Dredged from the Archives: Murder gets boring

This is one of a larger group of "Experience Point" flaws. All of the solutions mesh into each other, but for brevity I shall break them into smaller pieces.This one deals with the problem of wholesale slaughter of your enemies. In this particular post I'll deal with murdering opposing villains, the big villain or at least the stalwart dark lieutenant.

Many GM's are frustrated that they cannot have a recurring villain because PC's will not stop until they murder them. Its like a party of Terminators. This is a mechanically based flaw. You either get the same XP for killing, or its the only way you get XP added to the fact that dead villains can't trouble you later.

Piecemeal deals with this in the following manner. When you drive off (force to flee, abandon plans or the like) or kill a villain, your party gets experience points equal to 10% of the villain's experience point total. If you can capture an enemy villain you gain experience points equal to 25% of the villain's experience point total, even if you later execute the villain after a "fair" trial (or sacrifice on a dark altar if your evil). This creates an incentive to not ALWAYS murder, without making it mandatory. While taking prisoners is more valuable it is also more dangerous. If you kill Baron Von Badass he can't escape and menace you later, if you take him prisoner you will gain more. If he escapes and menaces you again, at least you'll be more familiar with his weaknesses (and can gain the experience points again).

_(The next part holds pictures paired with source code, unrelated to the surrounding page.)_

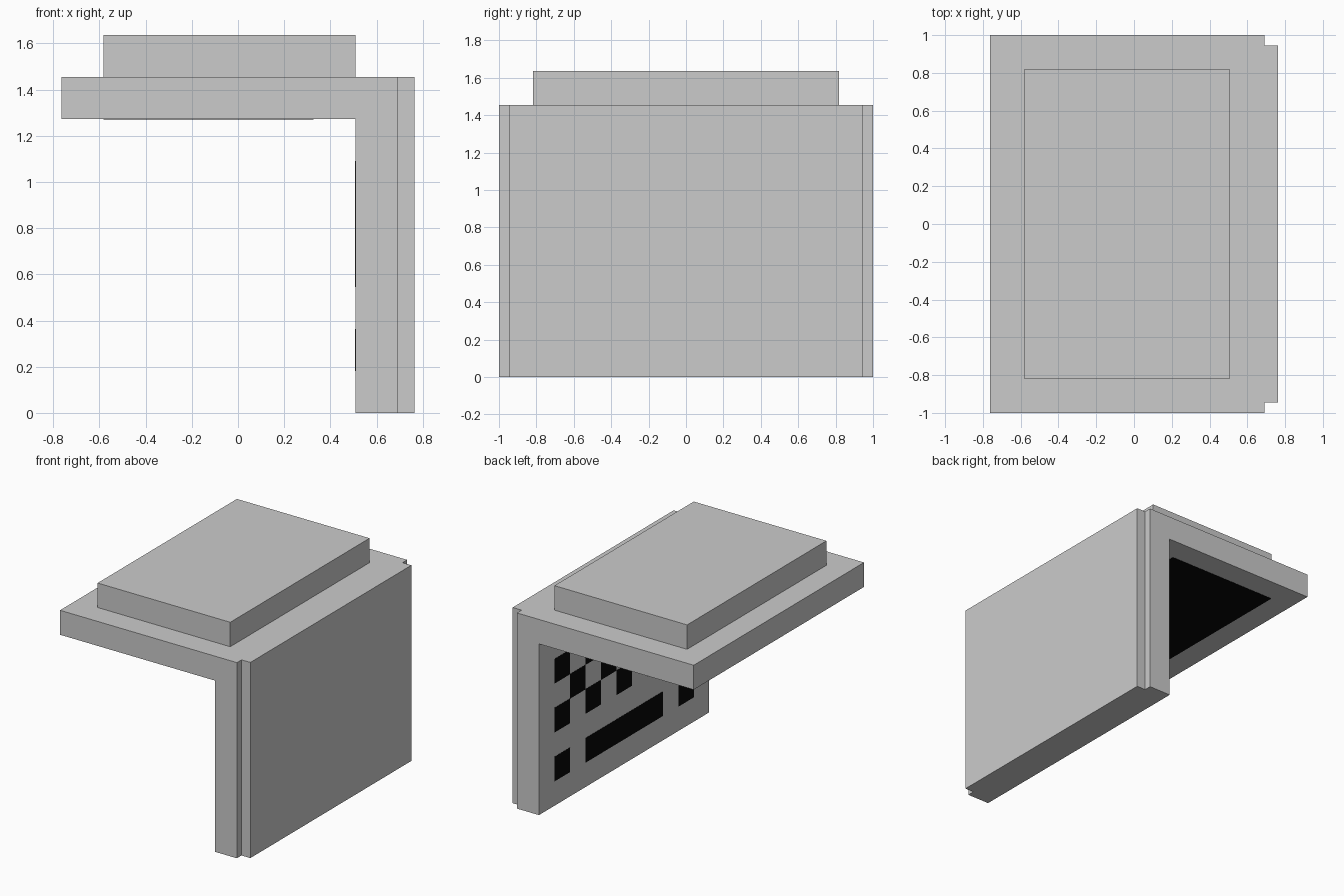
import bpy, bmesh

if "Cube" in bpy.data.objects:
    bpy.data.objects.remove(bpy.data.objects["Cube"])

U = 2 / 11  # grid unit of the model

black = bpy.data.materials.new("black")
black.diffuse_color = (0.002, 0.002, 0.002, 1)
black.use_nodes = True
black.node_tree.nodes["Principled BSDF"].inputs["Base Color"].default_value = black.diffuse_color


def finish(name, bm, mat=None):
    bmesh.ops.recalc_face_normals(bm, faces=bm.faces)
    mesh = bpy.data.meshes.new(name)
    bm.to_mesh(mesh)
    bm.free()
    obj = bpy.data.objects.new(name, mesh)
    bpy.context.collection.objects.link(obj)
    if mat:
        mesh.materials.append(mat)
    return obj


def box(name, x, y, z, mat=None):
    """Box from (min, max) ranges given in grid units."""
    bm = bmesh.new()
    bmesh.ops.create_cube(bm, size=1)
    for v in bm.verts:
        v.co = [U * (r[0] + (c + 0.5) * (r[1] - r[0])) for c, r in zip(v.co, (x, y, z))]
    return finish(name, bm, mat)


# L-shaped shell: horizontal screen slab joined to the upright keyboard panel
profile = [(-4.2, 7), (2.8, 7), (2.8, 0), (3.8, 0), (3.8, 8), (-4.2, 8)]
bm = bmesh.new()
face = bm.faces.new([bm.verts.new((x * U, -5.5 * U, z * U)) for x, z in profile])
ext = bmesh.ops.extrude_face_region(bm, geom=[face])
moved = [g for g in ext["geom"] if isinstance(g, bmesh.types.BMVert)]
bmesh.ops.translate(bm, verts=moved, vec=(0, 11 * U, 0))
finish("computer_shell", bm)

# Raised housing behind the screen and thin plate under the keyboard
box("screen_housing", (-3.2, 2.8), (-4.5, 4.5), (8, 9))
box("base_plate", (3.8, 4.2), (-5.2, 5.2), (0, 8))

# Black screen on the underside of the slab
T = 0.01
box("screen", (-3.2, 1.8), (-4.5, 4.5), (7 - T, 7), black)


# Keys on the inner face: (first column, last column) per row
rows = {
    1: [(1, 1), (3, 7), (9, 9)],
    3: [(c, c) for c in range(1, 10, 2)],
    4: [(c, c) for c in range(2, 9, 2)],
    5: [(c, c) for c in range(1, 10, 2)],
}
for row, keys in rows.items():
    for first, last in keys:
        name = "space_bar" if last > first else f"key_{row}_{first}"
        box(name, (2.8 - T, 2.8), (4.5 - last, 5.5 - first), (row, row + 1), black)
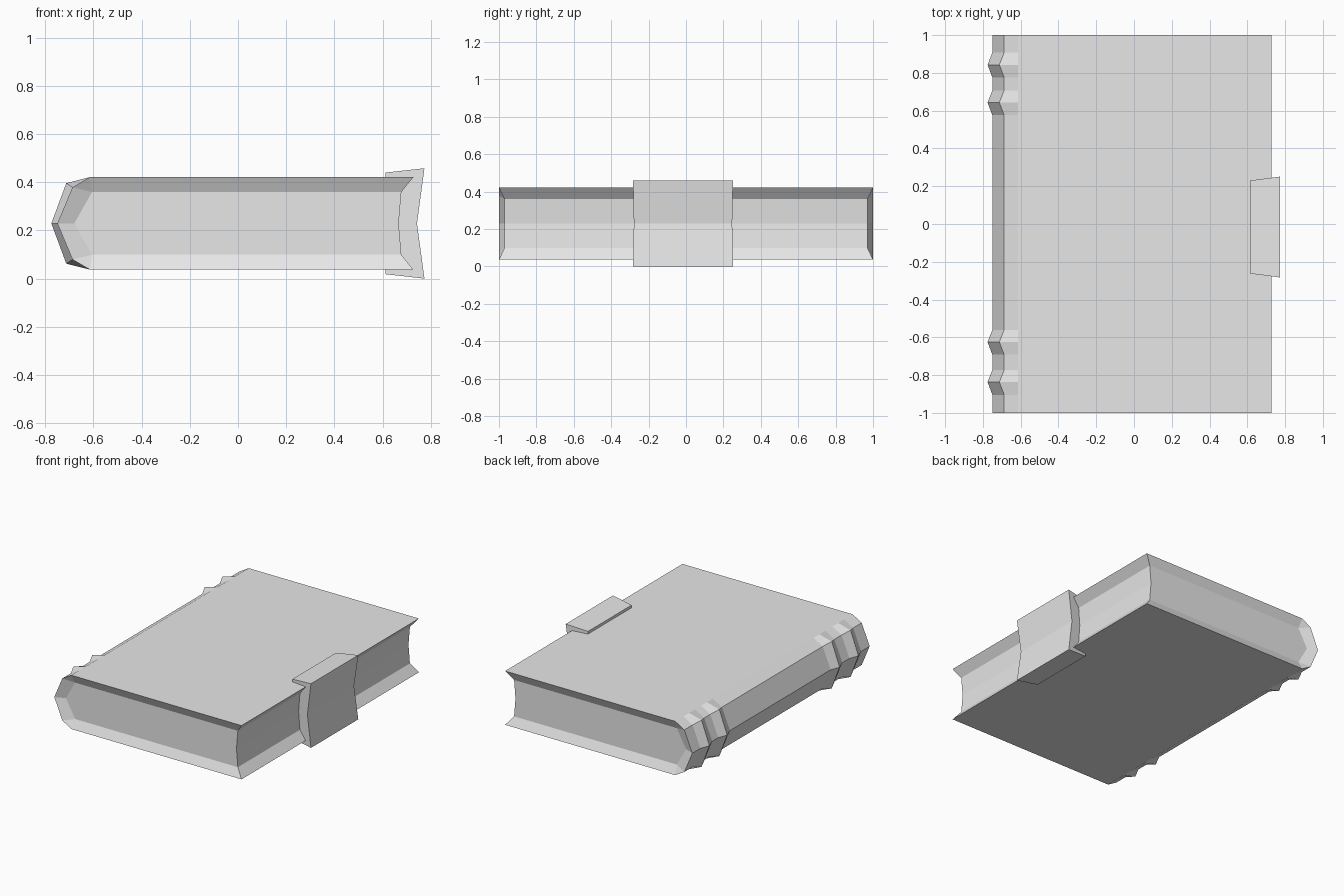
import bpy
import bmesh

if "Cube" in bpy.data.objects:
    bpy.data.objects.remove(bpy.data.objects["Cube"], do_unlink=True)

grey = bpy.data.materials.new("plain_grey")
grey.use_nodes = True
grey.diffuse_color = (0.8, 0.8, 0.8, 1)
grey.node_tree.nodes["Principled BSDF"].inputs["Base Color"].default_value = (0.8, 0.8, 0.8, 1)

MID = 0.229  # mid-height of the book


def mirrored(half):
    """Complete a top-down half profile, (x, height above middle), below the middle."""
    full = half + [(x, -h) for x, h in reversed(half) if h > 0]
    return [(x, MID + h) for x, h in full]


def finish(bm, name):
    bmesh.ops.recalc_face_normals(bm, faces=bm.faces)
    mesh = bpy.data.meshes.new(name)
    bm.to_mesh(mesh)
    bm.free()
    mesh.materials.append(grey)
    obj = bpy.data.objects.new(name, mesh)
    bpy.context.collection.objects.link(obj)


# Cross-sections: rounded spine, raised spine band, concave fore edge
spine = mirrored([(-0.615, 0.192), (-0.687, 0.15), (-0.75, 0)])
band = mirrored([(-0.615, 0.192), (-0.713, 0.167), (-0.775, 0)])
fore = mirrored([(0.728, 0.192), (0.678, 0.13), (0.667, 0)])[::-1]
page_back = mirrored([(-0.606, 0.13), (-0.68, 0)])

# Stations along the spine, with a base, a peak and a base for each band
stations = [(-1, spine)]
for y in (-0.837, -0.625, 0.643, 0.843):
    stations += [(y - 0.067, spine), (y, band), (y + 0.065, spine)]
stations.append((1, spine))

# Book: loft the section along y, then recess the page ends
bm = bmesh.new()
rings = []
for y, back in stations:
    ring = []
    for i, (x, z) in enumerate(back + fore):
        recessed = abs(y) == 1 and 6 <= i <= 8
        ring.append(bm.verts.new((x, y * 0.97 if recessed else y, z)))
    rings.append(ring)
for a, b in zip(rings, rings[1:]):
    for i in range(len(a)):
        j = (i + 1) % len(a)
        bm.faces.new((a[i], a[j], b[j], b[i]))
for ring, y in ((rings[0], -0.97), (rings[-1], 0.97)):
    top, mid, low = [bm.verts.new((x, y, z)) for x, z in page_back]
    r = ring
    for face in ((r[9], r[0], top, r[8]), (r[0], r[1], top),
                 (r[1], r[2], mid, top), (r[2], r[3], low, mid),
                 (r[3], r[4], low), (r[4], r[5], r[6], low),
                 (r[6], r[7], r[8], top, mid, low)):
        bm.faces.new(face)
finish(bm, "book")

# Clasp: bracket wrapped around the fore edge, flaring outwards
outline = mirrored([(0.613, 0.211), (0.774, 0.229), (0.743, 0)])
outline += [(0.613, MID - 0.19)] + fore + [(0.613, MID + 0.19)]
bm = bmesh.new()
sides = []
for s in (-1, 1):
    sides.append([bm.verts.new((x, -0.016 + s * (0.246 + 0.13 * (x - 0.613)), z))
                  for x, z in outline])
for side in sides:
    bm.faces.new(side)
for i in range(len(outline)):
    j = (i + 1) % len(outline)
    bm.faces.new((sides[0][i], sides[0][j], sides[1][j], sides[1][i]))
finish(bm, "clasp")
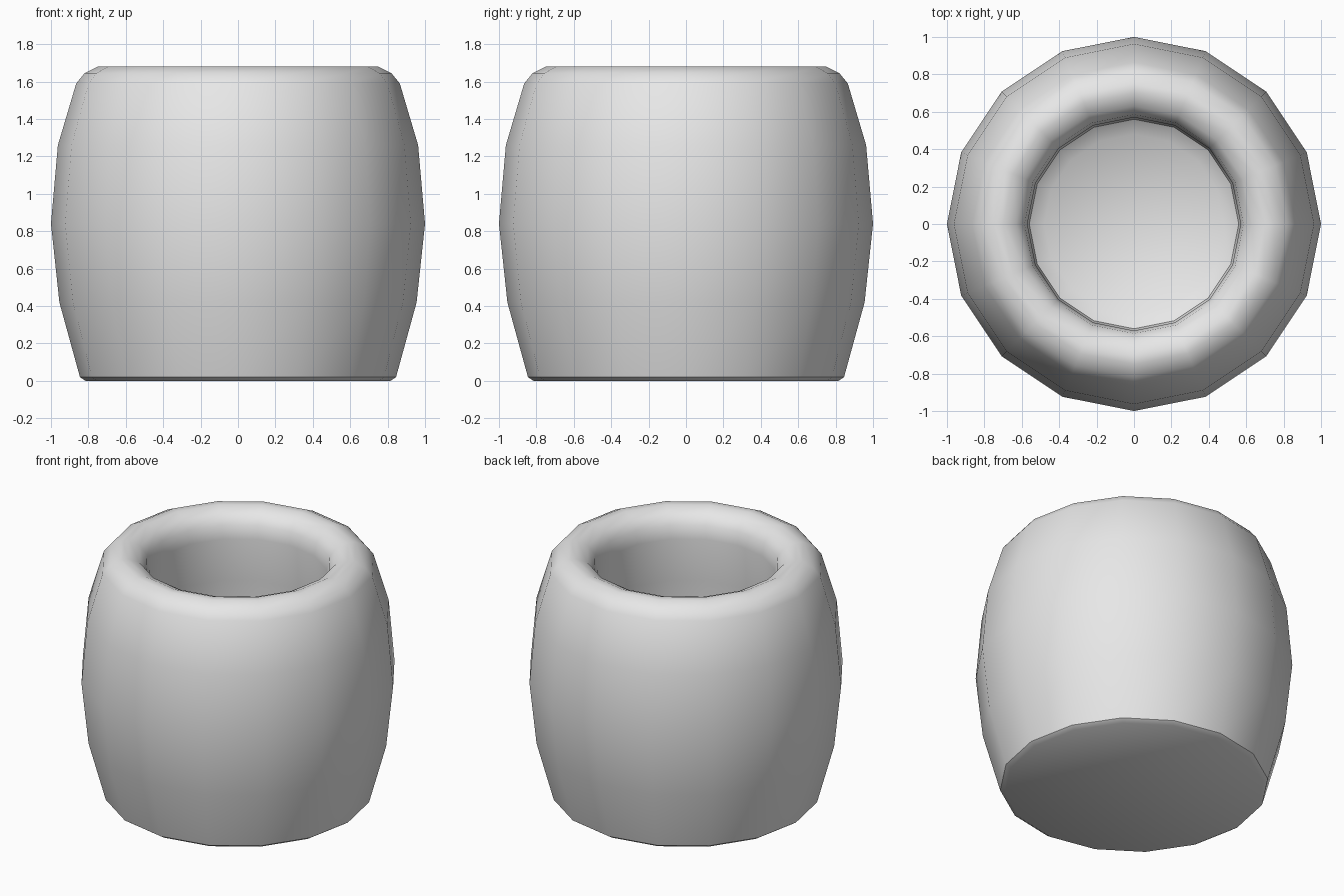
import bpy, bmesh, math

cube = bpy.data.objects.get("Cube")
if cube:
    bpy.data.objects.remove(cube, do_unlink=True)

SIDES = 16

# Half section (radius, height): base, bulging side, rounded rim, hollow, floor
profile = [
    (0, 0), (0.815, 0), (0.845, 0.02),
    (0.955, 0.42), (1.0, 0.84), (0.963, 1.26),
    (0.865, 1.59), (0.82, 1.645), (0.75, 1.68), (0.70, 1.68),
    (0.63, 1.65), (0.585, 1.59), (0.57, 1.50),
    (0.595, 1.20), (0.61, 0.84), (0.595, 0.45),
    (0.56, 0.27), (0.48, 0.21), (0, 0.19),
]

# Colour
clay = bpy.data.materials.new("light grey")
clay.use_nodes = True
clay.diffuse_color = (0.8, 0.8, 0.8, 1)
bsdf = next(n for n in clay.node_tree.nodes if n.type == "BSDF_PRINCIPLED")
bsdf.inputs["Base Color"].default_value = clay.diffuse_color

# Barrel-shaped pot turned around the vertical axis
bm = bmesh.new()
verts = [bm.verts.new((r, 0, z)) for r, z in profile]
edges = [bm.edges.new(pair) for pair in zip(verts, verts[1:])]
bmesh.ops.spin(bm, geom=verts + edges, cent=(0, 0, 0), axis=(0, 0, 1),
               angle=math.tau, steps=SIDES, use_merge=False)
bmesh.ops.remove_doubles(bm, verts=bm.verts[:], dist=0.0005)
bmesh.ops.recalc_face_normals(bm, faces=bm.faces[:])
mesh = bpy.data.meshes.new("barrel_pot")
bm.to_mesh(mesh)
bm.free()
mesh.materials.append(clay)

pot = bpy.data.objects.new("barrel_pot", mesh)
bpy.context.collection.objects.link(pot)
bpy.ops.object.select_all(action="DESELECT")
pot.select_set(True)
bpy.context.view_layer.objects.active = pot
bpy.ops.object.shade_smooth_by_angle(angle=math.radians(36))
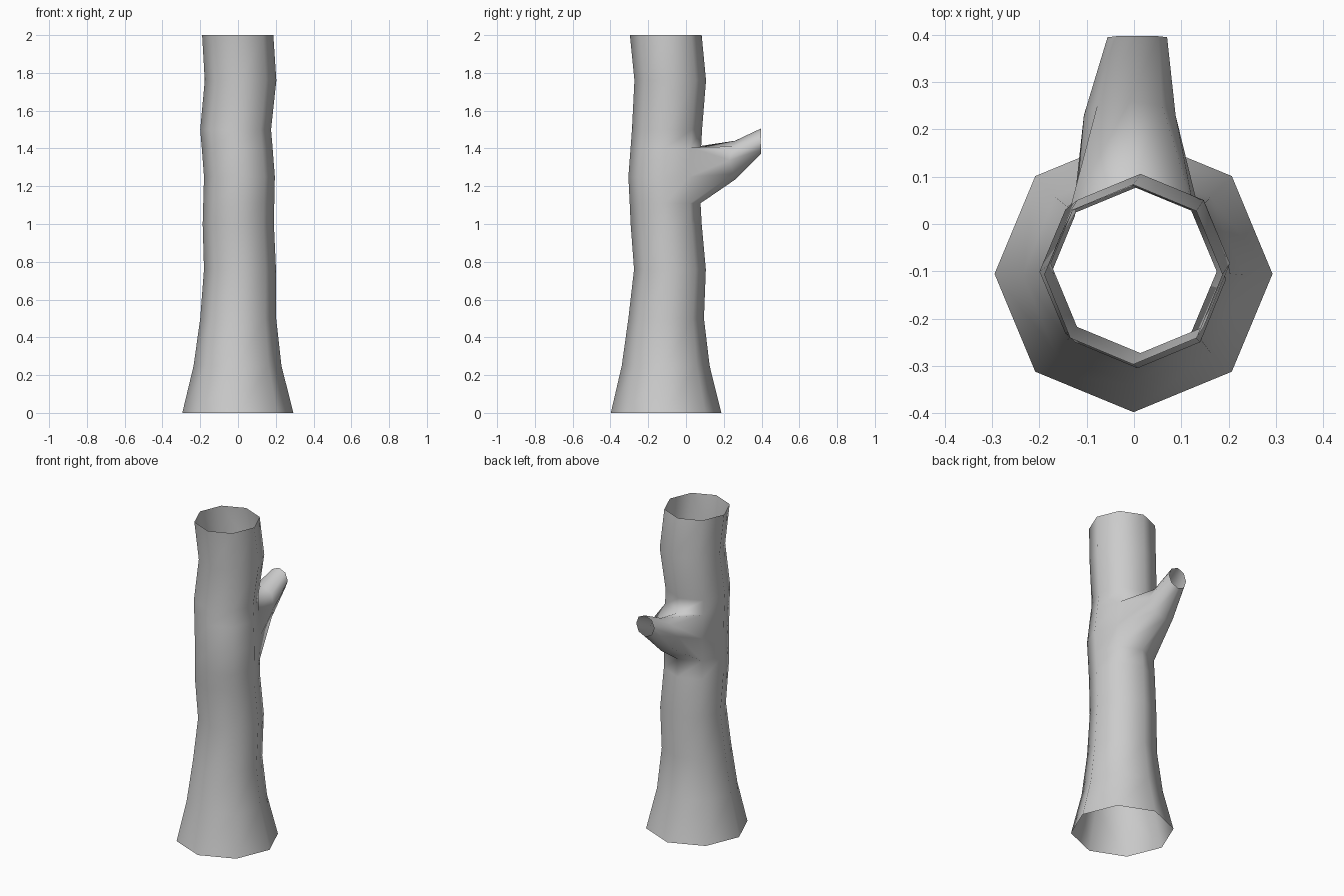
import bpy, bmesh
from math import sin, cos, pi

if "Cube" in bpy.data.objects:
    bpy.data.objects.remove(bpy.data.objects["Cube"])

SIDES = 8
bm = bmesh.new()

def bridge(a, b, skip=()):
    for i in range(SIDES):
        if i not in skip:
            j = (i + 1) % SIDES
            bm.faces.new((a[i], a[j], b[j], b[i]))

# Trunk cross-sections: z, x min, x max, y min, y max
sections = [
    (0.00, -0.295, 0.293, -0.398, 0.187),
    (0.25, -0.235, 0.230, -0.340, 0.125),
    (0.50, -0.200, 0.202, -0.305, 0.095),
    (0.76, -0.180, 0.201, -0.275, 0.105),
    (1.00, -0.187, 0.190, -0.293, 0.083),
    (1.11, -0.184, 0.192, -0.298, 0.077),
    (1.25, -0.180, 0.195, -0.305, 0.072),
    (1.405, -0.192, 0.183, -0.293, 0.080),
    (1.50, -0.200, 0.175, -0.286, 0.085),
    (1.76, -0.176, 0.203, -0.273, 0.106),
    (2.00, -0.190, 0.187, -0.297, 0.083),
]
rings = []
for z, x0, x1, y0, y1 in sections:
    rings.append([bm.verts.new(((x0 + x1) / 2 + (x1 - x0) / 2 * cos(2 * pi * i / SIDES),
                                (y0 + y1) / 2 + (y1 - y0) / 2 * sin(2 * pi * i / SIDES), z))
                  for i in range(SIDES)])
# Open tube, leaving a hole at the back for the branch
for k in range(len(rings) - 1):
    bridge(rings[k], rings[k + 1], (1, 2) if k in (5, 6) else ())

# Branch stub grown out of the hole
low, mid, top = rings[5:8]
loop = [mid[3], top[3], top[2], top[1], mid[1], low[1], low[2], low[3]]
# centre x, y, z, half width, half height, bulge in y
for cx, y, cz, rx, rz, dy in [(-0.009, 0.23, 1.338, 0.097, 0.103, 0.03),
                              (0.007, 0.395, 1.44, 0.063, 0.066, 0.003)]:
    ring = []
    for i in range(SIDES):
        t = 2 * pi * i / SIDES
        ring.append(bm.verts.new((cx - rx * cos(t), y + dy * abs(sin(t)), cz + rz * sin(t))))
    bridge(loop, ring)
    loop = ring

for f in bm.faces:
    f.smooth = True
mesh = bpy.data.meshes.new("tree_trunk")
bm.to_mesh(mesh)
bm.free()
trunk = bpy.data.objects.new("tree_trunk", mesh)
bpy.context.collection.objects.link(trunk)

Whats the logic behind this? Well, in Piecemeal the implied nature of "heroes" is that they have the blessing or at least interest of the trickster deities, fates, or the like. Thus when you take prisoners you increase the opportunities for high adventure. This has the side benefits that players should know they too can expect to be taken prisoner rather than killed immediately. After all, Baron Von Badass wants more experience points too.

Originally posted: Monday, June 15, 2009


  1. This is a idea.
    I have a table of kids who might not want to kill all the dangerous wild animals they come across. If they can earn similar rewards for rendering they unconscious or just scaring them away they this will help with roleplay. Thanks

  2. Ha, I'd meant to say "This [idea of yours] is a GREAT idea" not "This is a idea". Sheesh